* **Collected data**
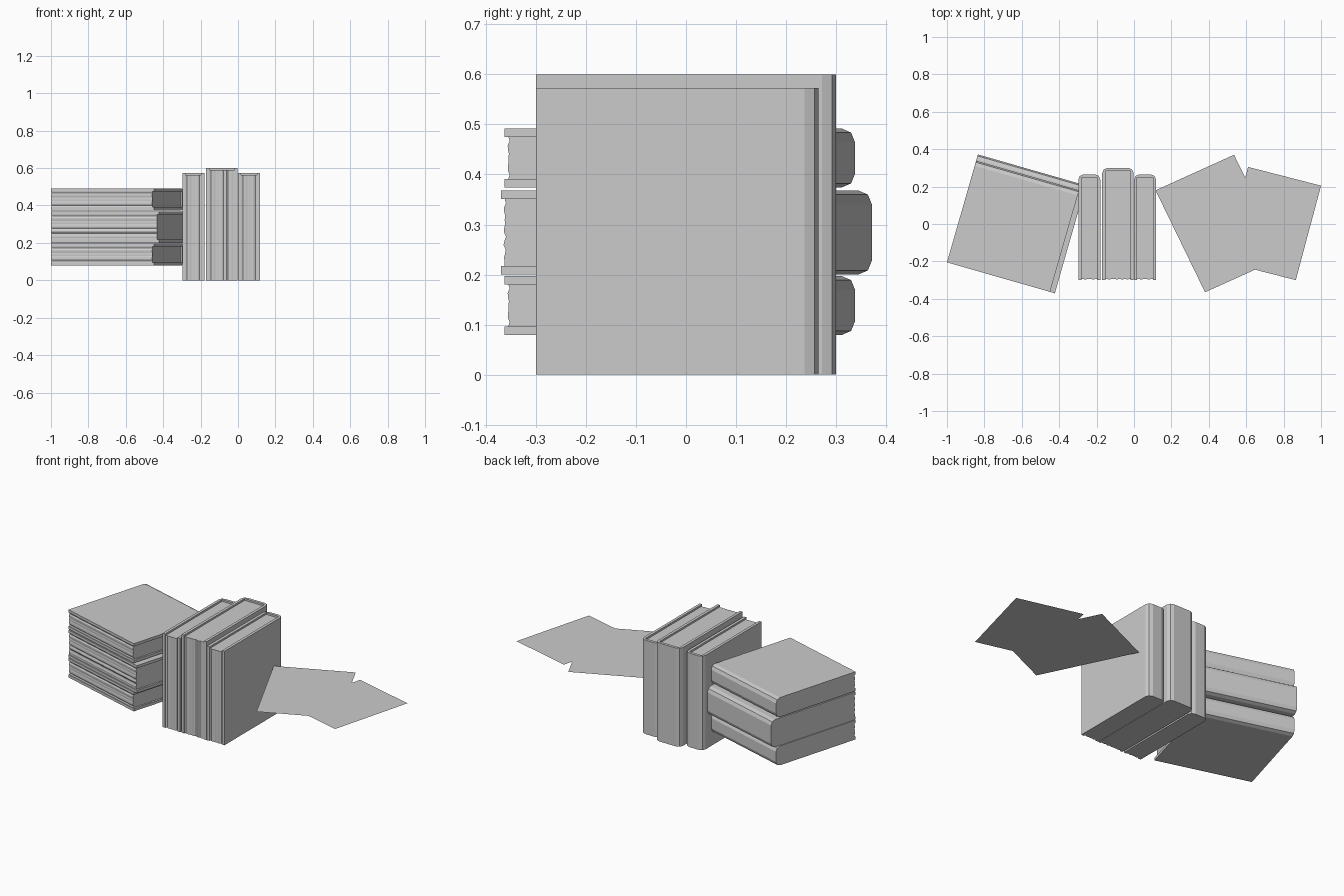
import bpy
import bmesh
import math
from mathutils import Matrix, Vector

cube = bpy.data.objects.get("Cube")
if cube:
    bpy.data.objects.remove(cube, do_unlink=True)

GREY = (0.6, 0.6, 0.6, 1.0)
mat = bpy.data.materials.new("plain_grey")
mat.use_nodes = True
mat.diffuse_color = GREY
bsdf = next(n for n in mat.node_tree.nodes if n.type == 'BSDF_PRINCIPLED')
bsdf.inputs["Base Color"].default_value = GREY

BOARD = 0.017   # cover thickness
ROUND = 0.028   # rounding of the spine corners
RECESS = 0.011  # pages sit below the top of the cover


def prism(name, outline, height, matrix):
    """Extrude a closed outline along local z and place it."""
    bm = bmesh.new()
    face = bm.faces.new([bm.verts.new((x, y, 0)) for x, y in outline])
    if height:
        ext = bmesh.ops.extrude_face_region(bm, geom=[face], use_keep_orig=True)
        verts = [g for g in ext["geom"] if isinstance(g, bmesh.types.BMVert)]
        bmesh.ops.translate(bm, verts=verts, vec=(0, 0, height))
        bmesh.ops.recalc_face_normals(bm, faces=bm.faces[:])
    mesh = bpy.data.meshes.new(name)
    bm.to_mesh(mesh)
    bm.free()
    mesh.materials.append(mat)
    obj = bpy.data.objects.new(name, mesh)
    obj.matrix_world = matrix
    bpy.context.scene.collection.objects.link(obj)
    return obj


def corner(cx, cy, start):
    """Two-segment rounded corner, a quarter turn from the start angle."""
    angles = [math.radians(start + a) for a in (0, 45, 90)]
    return [(cx + ROUND * math.cos(a), cy + ROUND * math.sin(a)) for a in angles]


def book(name, thick, depth, height, matrix):
    # Cover: a U of two boards and a spine with rounded corners
    cover = [(thick, 0)]
    cover += corner(thick - ROUND, depth - ROUND, 0)
    cover += corner(ROUND, depth - ROUND, 90)
    cover += [(0, 0), (BOARD, 0), (BOARD, depth - BOARD),
              (thick - BOARD, depth - BOARD), (thick - BOARD, 0)]
    prism(name + "_cover", cover, height, matrix)

    # Pages: a block with an uneven fore edge
    steps = round((thick - 2 * BOARD) / 0.0085)
    pages = [(thick - BOARD, depth - BOARD), (BOARD, depth - BOARD)]
    for i in range(steps + 1):
        x = BOARD + (thick - 2 * BOARD) * i / steps
        pages.append((x, 0.005 + 0.003 * math.sin(i * 1.9) * math.cos(i * 0.3)))
    prism(name + "_pages", pages, height - RECESS, matrix)


SMALL = (0.118, 0.565, 0.573)
LARGE = (0.168, 0.6, 0.6)

# Upright books, spines to the back
for name, x, size in (("right", -0.298, SMALL), ("middle", -0.17, LARGE),
                      ("left", 0.0, SMALL)):
    book("upright_book_" + name, *size, Matrix.Translation((x, -0.3, 0)))

# Books lying in a turned stack: thickness down, height along the turned x axis
turn = Matrix.Rotation(math.radians(-16), 4, 'Z')
lay = turn @ Matrix.Rotation(math.radians(90), 4, 'Y')
for name, top, size in (("bottom", 0.197, SMALL), ("middle", 0.368, LARGE),
                        ("top", 0.492, SMALL)):
    book("stacked_book_" + name, *size, Matrix.Translation((-1, -0.205, top)) @ lay)


def sheet(name, origin, side, end, z):
    """Rectangular paper sheet from one corner and its two neighbours."""
    o, a, b = Vector(origin), Vector(side), Vector(end)
    prism(name, [o, a, a + b - o, b], 0, Matrix.Translation((0, 0, z)))


# Two loose overlapping sheets of paper
sheet("paper_sheet_right", (0.38, -0.365), (0.80, -0.175), (0.115, 0.18), 0.3)
sheet("paper_sheet_left", (0.865, -0.3), (1.0, 0.205), (0.475, -0.2), 0.2995)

* **Try it**
Please retype every record shown above, exactly as written, but without pictures.

* **Task answer**
import bpy
import bmesh
import math
from mathutils import Matrix, Vector

cube = bpy.data.objects.get("Cube")
if cube:
    bpy.data.objects.remove(cube, do_unlink=True)

GREY = (0.6, 0.6, 0.6, 1.0)
mat = bpy.data.materials.new("plain_grey")
mat.use_nodes = True
mat.diffuse_color = GREY
bsdf = next(n for n in mat.node_tree.nodes if n.type == 'BSDF_PRINCIPLED')
bsdf.inputs["Base Color"].default_value = GREY

BOARD = 0.017   # cover thickness
ROUND = 0.028   # rounding of the spine corners
RECESS = 0.011  # pages sit below the top of the cover


def prism(name, outline, height, matrix):
    """Extrude a closed outline along local z and place it."""
    bm = bmesh.new()
    face = bm.faces.new([bm.verts.new((x, y, 0)) for x, y in outline])
    if height:
        ext = bmesh.ops.extrude_face_region(bm, geom=[face], use_keep_orig=True)
        verts = [g for g in ext["geom"] if isinstance(g, bmesh.types.BMVert)]
        bmesh.ops.translate(bm, verts=verts, vec=(0, 0, height))
        bmesh.ops.recalc_face_normals(bm, faces=bm.faces[:])
    mesh = bpy.data.meshes.new(name)
    bm.to_mesh(mesh)
    bm.free()
    mesh.materials.append(mat)
    obj = bpy.data.objects.new(name, mesh)
    obj.matrix_world = matrix
    bpy.context.scene.collection.objects.link(obj)
    return obj


def corner(cx, cy, start):
    """Two-segment rounded corner, a quarter turn from the start angle."""
    angles = [math.radians(start + a) for a in (0, 45, 90)]
    return [(cx + ROUND * math.cos(a), cy + ROUND * math.sin(a)) for a in angles]


def book(name, thick, depth, height, matrix):
    # Cover: a U of two boards and a spine with rounded corners
    cover = [(thick, 0)]
    cover += corner(thick - ROUND, depth - ROUND, 0)
    cover += corner(ROUND, depth - ROUND, 90)
    cover += [(0, 0), (BOARD, 0), (BOARD, depth - BOARD),
              (thick - BOARD, depth - BOARD), (thick - BOARD, 0)]
    prism(name + "_cover", cover, height, matrix)

    # Pages: a block with an uneven fore edge
    steps = round((thick - 2 * BOARD) / 0.0085)
    pages = [(thick - BOARD, depth - BOARD), (BOARD, depth - BOARD)]
    for i in range(steps + 1):
        x = BOARD + (thick - 2 * BOARD) * i / steps
        pages.append((x, 0.005 + 0.003 * math.sin(i * 1.9) * math.cos(i * 0.3)))
    prism(name + "_pages", pages, height - RECESS, matrix)


SMALL = (0.118, 0.565, 0.573)
LARGE = (0.168, 0.6, 0.6)

# Upright books, spines to the back
for name, x, size in (("right", -0.298, SMALL), ("middle", -0.17, LARGE),
                      ("left", 0.0, SMALL)):
    book("upright_book_" + name, *size, Matrix.Translation((x, -0.3, 0)))

# Books lying in a turned stack: thickness down, height along the turned x axis
turn = Matrix.Rotation(math.radians(-16), 4, 'Z')
lay = turn @ Matrix.Rotation(math.radians(90), 4, 'Y')
for name, top, size in (("bottom", 0.197, SMALL), ("middle", 0.368, LARGE),
                        ("top", 0.492, SMALL)):
    book("stacked_book_" + name, *size, Matrix.Translation((-1, -0.205, top)) @ lay)


def sheet(name, origin, side, end, z):
    """Rectangular paper sheet from one corner and its two neighbours."""
    o, a, b = Vector(origin), Vector(side), Vector(end)
    prism(name, [o, a, a + b - o, b], 0, Matrix.Translation((0, 0, z)))


# Two loose overlapping sheets of paper
sheet("paper_sheet_right", (0.38, -0.365), (0.80, -0.175), (0.115, 0.18), 0.3)
sheet("paper_sheet_left", (0.865, -0.3), (1.0, 0.205), (0.475, -0.2), 0.2995)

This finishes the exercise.